**TASK OBJECTIVE:** From the line with "face.position.x = middle;" through the line with "of the wheel", inclusive, return each line of the data below exactly and leave the rest out.

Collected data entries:
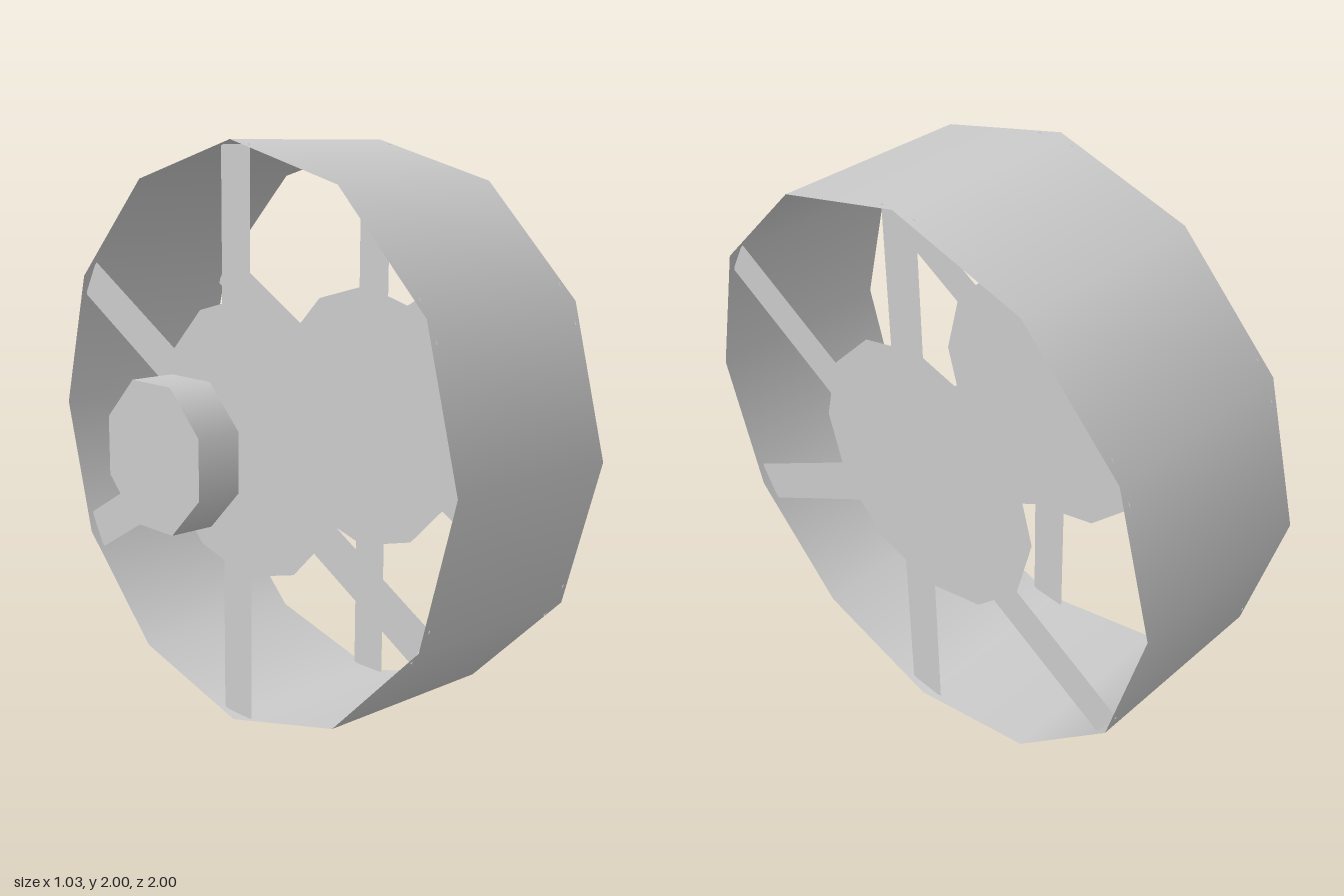
import * as THREE from 'three';

export function createModel() {
  const model = new THREE.Group();
  const solid = new THREE.MeshStandardMaterial({ color: 0xcccccc });
  const thin = new THREE.MeshStandardMaterial({ color: 0xcccccc, side: THREE.DoubleSide });

  const add = (name, geometry, material, x, parent = model) => {
    const mesh = new THREE.Mesh(geometry, material);
    mesh.name = name;
    mesh.position.x = x;
    parent.add(mesh);
    return mesh;
  };

  // Wheel sits with its axle along x, centre one unit above the ground
  model.name = 'wheel';
  const wheel = new THREE.Group();
  wheel.name = 'wheelAssembly';
  wheel.position.y = 1;
  model.add(wheel);

  const middle = 0.162;

  // Open twelve-sided rim band
  const rim = new THREE.CylinderGeometry(1, 1, 0.695, 12, 1, true).rotateZ(Math.PI / 2);
  add('rim', rim, thin, middle, wheel);

  // Each side has a flat plate and three crossing full-length spokes
  const plate = new THREE.CircleGeometry(0.487, 12).rotateY(Math.PI / 2);
  const spoke = new THREE.PlaneGeometry(0.145, 1.97).rotateY(Math.PI / 2);
  for (const side of [-1, 1]) {
    const face = new THREE.Group();
    face.name = side > 0 ? 'outerFace' : 'innerFace';
    face.position.x = middle;
    wheel.add(face);
    add('hubPlate', plate, thin, side * 0.285, face);
    for (let i = 0; i < 3; i++) {
      add('spoke', spoke, thin, side * 0.325, face).rotation.x = (i * Math.PI) / 3;
    }
  }

  // Eight-sided axle cap standing clear of the wheel
  const cap = new THREE.CylinderGeometry(0.26, 0.26, 0.16, 8, 1, false, Math.PI / 8).rotateZ(Math.PI / 2);
  add('axleCap', cap, solid, -0.437, wheel);

  return model;
}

**REPLY TO THE TASK:**
    face.position.x = middle;
    wheel.add(face);
    add('hubPlate', plate, thin, side * 0.285, face);
    for (let i = 0; i < 3; i++) {
      add('spoke', spoke, thin, side * 0.325, face).rotation.x = (i * Math.PI) / 3;
    }
  }

  // Eight-sided axle cap standing clear of the wheel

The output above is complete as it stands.